It’s kind of like what you’d imagine you’d take on an African safari, and it was designed in Australia for the outback. You live very much outdoors, and sparsely. Melanie showed me that they store all their clothes in one sealed bag each, and they share one toiletries bag (there is no bathroom, so Doug built a bucket toilet that beats the hell out of my washing machine bucket).
They spend all their time out hiking and exploring, so this is perfect for them. I’m not as hardcore as they are. I thought I love living outside, but they really do live outside!
That afternoon we all went back to Airstream for a factory tour, which I won’t describe in detail since it was so freaking full of details. I’ll summarize with how proud Airstream is that they use very little robotic machinery: all work is done by basically a shift and a half of local folks, all 90 years of manufacturing these suckers (70 years at Jackson Center, Ohio).
What’s weird is walking through a huge factory and seeing parts of your home stacked neatly on the floor: your kitchen cabinet waiting for hardware, your sofa cushions ready for installation. My trailer is so much my home that it’s hard to imagine it having started out not as a real boy at all.
Tracy and I walked through the history section of the factory welcome area on our own, but we zipped through. The gist I gathered was how much the founder of Airstream, Wally Byram, and his wife Stella, were into caravanning. They personally led groups of Airstreamers across the country and even around the world for decades, priding themselves on learning about the culture of where they visited as much as its natural environment.
There were a ton of old models on the floor, but they weren’t lit well for photos. Let’s say I salivated at the 1930s and 40s models with original interiors and china tea sets at kitchen tables.
Back in Shape and Road Ready
The afternoon of our service appointment, we met with our technician again, who went over each item on our list with us in the trailer, having fixed or debunked every single one (except that one damn speaker that he couldn’t get to crackle for him). Then we watched her get towed back to our little parking spot, thank goodness.
We now have upgraded rooftop fans, an outside shower that works, and even a light over the stovetop again!
We celebrated by setting out the camping chairs and roll-up coffee table under a big tree near the parking lot, and Melanie and Doug and Tracy and I started planning our next summer trip to Alaska. Serendipitously, the couple parked right beside us were on their way back from Alaska, so they joined us for a bit and described their trip as we took notes.
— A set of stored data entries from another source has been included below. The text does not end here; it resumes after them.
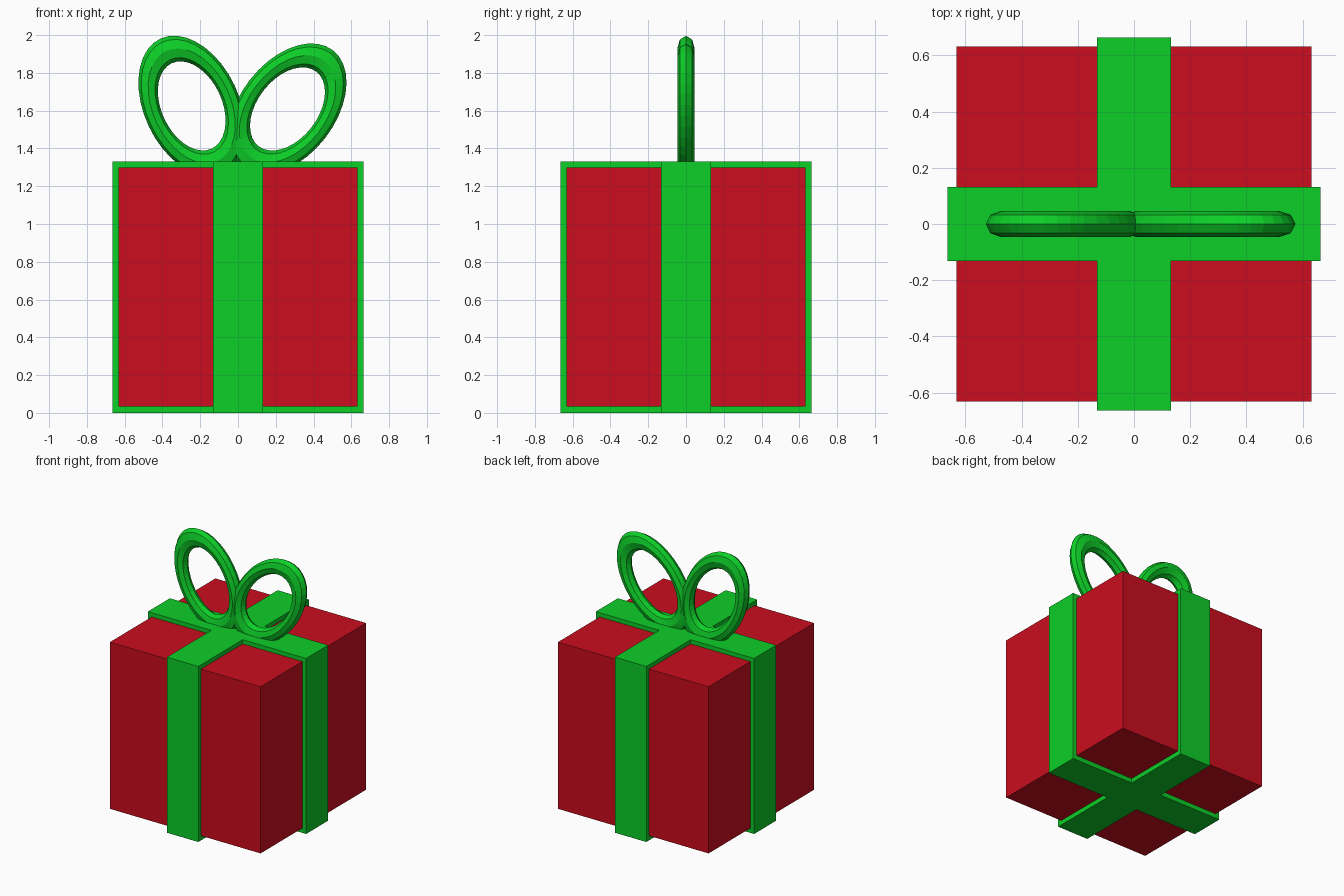
import bpy, bmesh
from math import radians, cos, sin, tau
from mathutils import Matrix

if "Cube" in bpy.data.objects:
    bpy.data.objects.remove(bpy.data.objects["Cube"])


def material(name, color):
    m = bpy.data.materials.new(name)
    m.diffuse_color = (*color, 1)
    m.use_nodes = True
    m.node_tree.nodes["Principled BSDF"].inputs["Base Color"].default_value = m.diffuse_color
    return m


RED = material("red_paper", (0.60, 0.004, 0.013))
GREEN = material("green_ribbon", (0.004, 0.62, 0.021))


def add_object(name, bm, mat):
    bmesh.ops.recalc_face_normals(bm, faces=bm.faces)
    me = bpy.data.meshes.new(name)
    bm.to_mesh(me)
    bm.free()
    me.materials.append(mat)
    ob = bpy.data.objects.new(name, me)
    bpy.context.collection.objects.link(ob)
    return ob


def prism(name, outline, z0, z1, mat):
    """Extrude an xy outline from z0 up to z1."""
    bm = bmesh.new()
    face = bm.faces.new([bm.verts.new((x, y, z0)) for x, y in outline])
    top = bmesh.ops.extrude_face_region(bm, geom=[face])["geom"]
    verts = [g for g in top if isinstance(g, bmesh.types.BMVert)]
    bmesh.ops.translate(bm, verts=verts, vec=(0, 0, z1 - z0))
    return add_object(name, bm, mat)


def bow_loop(name, x, z, tilt, stretch=1.56, R=0.206, r=0.046, major=36, minor=8):
    """Octagonal-section ring in the xz plane, stretched lengthwise and tilted."""
    bm = bmesh.new()
    rings = []
    for i in range(major):
        a = tau * i / major
        ring = []
        for j in range(minor):
            b = tau * j / minor
            d = R + r * cos(b)
            ring.append(bm.verts.new((d * cos(a), r * sin(b), d * sin(a) * stretch)))
        rings.append(ring)
    for i in range(major):
        p, q = rings[i], rings[(i + 1) % major]
        for j in range(minor):
            k = (j + 1) % minor
            bm.faces.new((p[j], p[k], q[k], q[j]))
    ob = add_object(name, bm, GREEN)
    ob.matrix_world = Matrix.Translation((x, 0, z)) @ Matrix.Rotation(radians(tilt), 4, 'Y')
    return ob


# Wrapped box
B = 0.632
prism("gift_box", [(-B, -B), (B, -B), (B, B), (-B, B)], 0.035, 1.299, RED)

# Crossed ribbon bands as one cross-shaped prism around the box
L, W = 0.664, 0.132
arm = [(W, W), (W, L), (-W, L)]
cross = []
for _ in range(4):
    cross += arm
    arm = [(-y, x) for x, y in arm]
prism("ribbon_cross", cross, 0, 1.331, GREEN)

# Bow loops
bow_loop("bow_loop_left", -0.245, 1.625, -25)
bow_loop("bow_loop_right", 0.262, 1.609, 37.8)
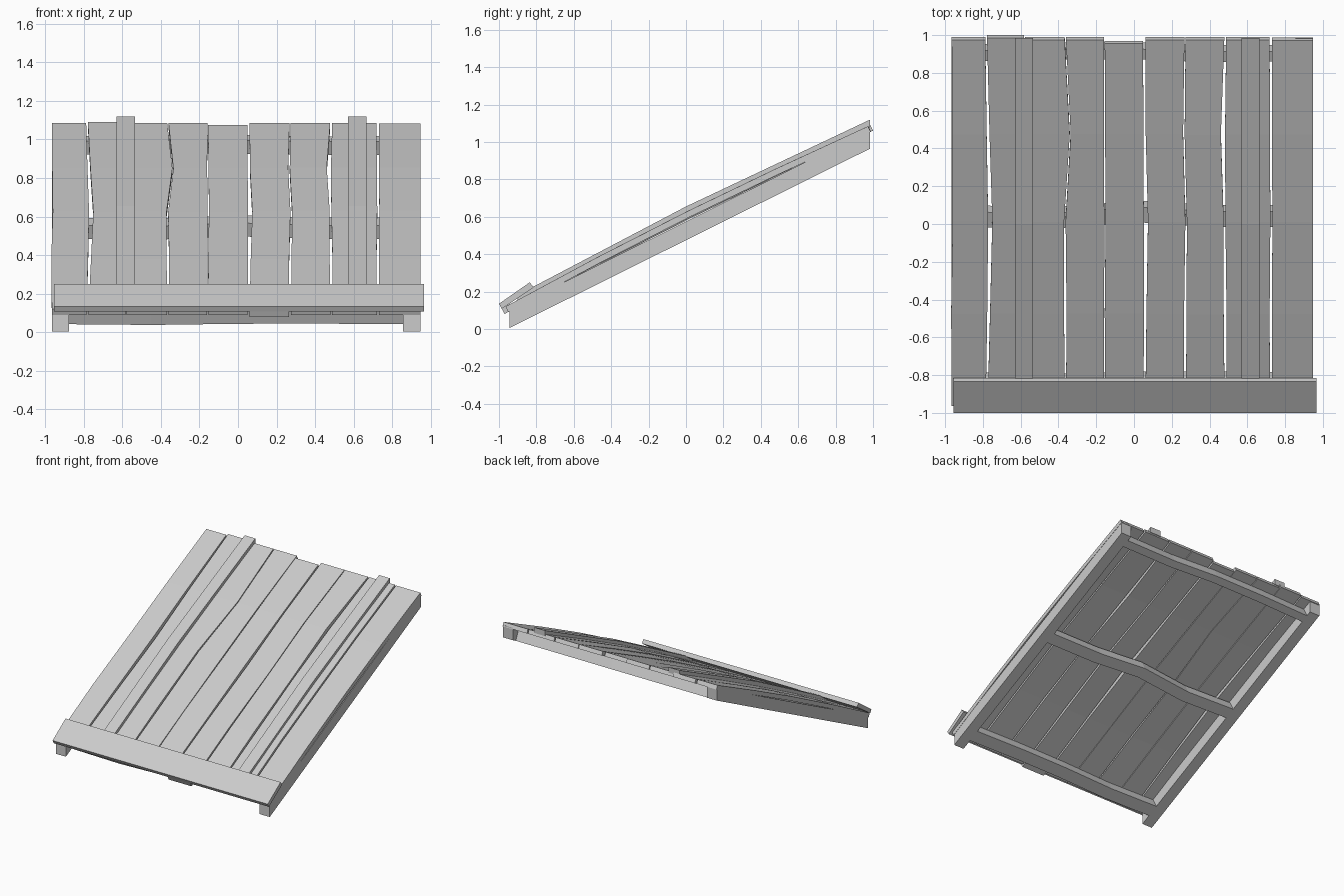
import bpy, bmesh, random
from mathutils import Vector

if "Cube" in bpy.data.objects:
    bpy.data.objects.remove(bpy.data.objects["Cube"])

random.seed(4)
SLOPE, SIN, COS = 0.4974, 0.445, 0.896


def base(y):
    """Height of the underside line of the sloping frame."""
    return 0.475 + SLOPE * y


def on_slope(x, s, h):
    """Point at distance h square to the slope."""
    return Vector((x, s - h * SIN, base(s) + h * COS))


def loft(name, sections):
    """Solid through a series of four-cornered sections."""
    bm = bmesh.new()
    rings = [[bm.verts.new(p) for p in sec] for sec in sections]
    for a, b in zip(rings, rings[1:]):
        for i in range(4):
            j = (i + 1) % 4
            bm.faces.new((a[i], a[j], b[j], b[i]))
    bm.faces.new(rings[0][::-1])
    bm.faces.new(rings[-1])
    bmesh.ops.recalc_face_normals(bm, faces=bm.faces)
    me = bpy.data.meshes.new(name)
    bm.to_mesh(me)
    bm.free()
    ob = bpy.data.objects.new(name, me)
    bpy.context.collection.objects.link(ob)
    return ob


def upright_bar(name, x0, x1, rows):
    """Bar running up the slope with plumb-cut ends; rows are (y, low, high)."""
    loft(name, [[(x0, y, base(y) + lo), (x1, y, base(y) + lo),
                 (x1, y, base(y) + hi), (x0, y, base(y) + hi)] for y, lo, hi in rows])


# side rafters
upright_bar("left_rafter", -0.965, -0.875, [(-0.945, 0, 0.1), (0.985, 0, 0.1)])
upright_bar("right_rafter", 0.855, 0.945, [(-0.945, 0, 0.1), (0.985, 0, 0.1)])

# cover battens following the bow of the planks
for name, x in (("left_batten", -0.63), ("right_batten", 0.57)):
    upright_bar(name, x, x + 0.095,
                [(-0.9, 0.11, 0.155), (0, 0.14, 0.18), (0.985, 0.11, 0.155)])

# planks: left edge and right edge at five stations, top end, bottom end
planks = [
    ([-0.965, -0.968, -0.96, -0.963, -0.965], [-0.785, -0.777, -0.772, -0.78, -0.787], 1.025, -0.915),
    ([-0.775, -0.762, -0.750, -0.765, -0.778], [-0.582] * 5, 1.035, -0.915),
    ([-0.578] * 5, [-0.367, -0.37, -0.37, -0.34, -0.367], 1.025, -0.915),
    ([-0.36, -0.357, -0.362, -0.335, -0.36], [-0.16, -0.158, -0.157, -0.16, -0.158], 1.025, -0.915),
    ([-0.152, -0.155, -0.15, -0.153, -0.155], [0.05, 0.053, 0.052, 0.05, 0.048], 1.005, -0.915),
    ([0.06, 0.066, 0.074, 0.062, 0.06], [0.265, 0.265, 0.272, 0.26, 0.267], 1.025, -0.935),
    ([0.275, 0.278, 0.28, 0.268, 0.273], [0.48, 0.475, 0.475, 0.46, 0.478], 1.025, -0.915),
    ([0.488, 0.49, 0.484, 0.482, 0.488], [0.72, 0.718, 0.722, 0.72, 0.718], 1.025, -0.915),
    ([0.732, 0.73, 0.733, 0.73, 0.73], [0.947] * 5, 1.022, -0.915),
]
for n, (left, right, top, bottom) in enumerate(planks, 1):
    bow = random.uniform(0.014, 0.026)
    rows = []
    for s, l, r, k in zip((bottom, -0.42, 0.07, 0.53, top), left, right, (0, 0.75, 1, 0.7, 0)):
        lo, hi = 0.079 + bow * k, 0.112 + bow * k
        rows.append([on_slope(l, s, lo), on_slope(r, s, lo), on_slope(r, s, hi), on_slope(l, s, hi)])
    loft(f"plank_{n}", rows)

# crooked cross beams between the rafters
stations = (-0.88, -0.45, 0.0, 0.4, 0.86)
beams = {
    "lower_cross_beam": (-0.87, -0.785, (0, -0.008, 0.004, 0.006, 0)),
    "middle_cross_beam": (0.02, 0.10, (0, -0.012, 0.025, 0.0, 0)),
    "upper_cross_beam": (0.895, 0.95, (0, 0.01, 0.012, -0.004, 0)),
}
for name, (s0, s1, drift) in beams.items():
    loft(name, [[on_slope(x, s0 + d, 0.0), on_slope(x, s1 + d, 0.0),
                 on_slope(x, s1 + d, 0.078), on_slope(x, s0 + d, 0.078)]
                for x, d in zip(stations, drift)])

# steeper board across the lower edge
profile = ((-1.0, 0.135), (-0.985, 0.108), (-0.815, 0.222), (-0.835, 0.25))
loft("front_board", [[(x, y, z) for y, z in profile] for x in (-0.955, 0.965)])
We must’ve looked like a caricature of RVers, sitting in a circle under some random tree, everyone on their favorite camping chairs with their favorite drinks in hand, showing pictures and looking at maps.
So, goodbye to the Mothership—I don’t know when we’ll visit again now that our dear travel trailer is no longer under the new warranty. We’re off to see what happens next!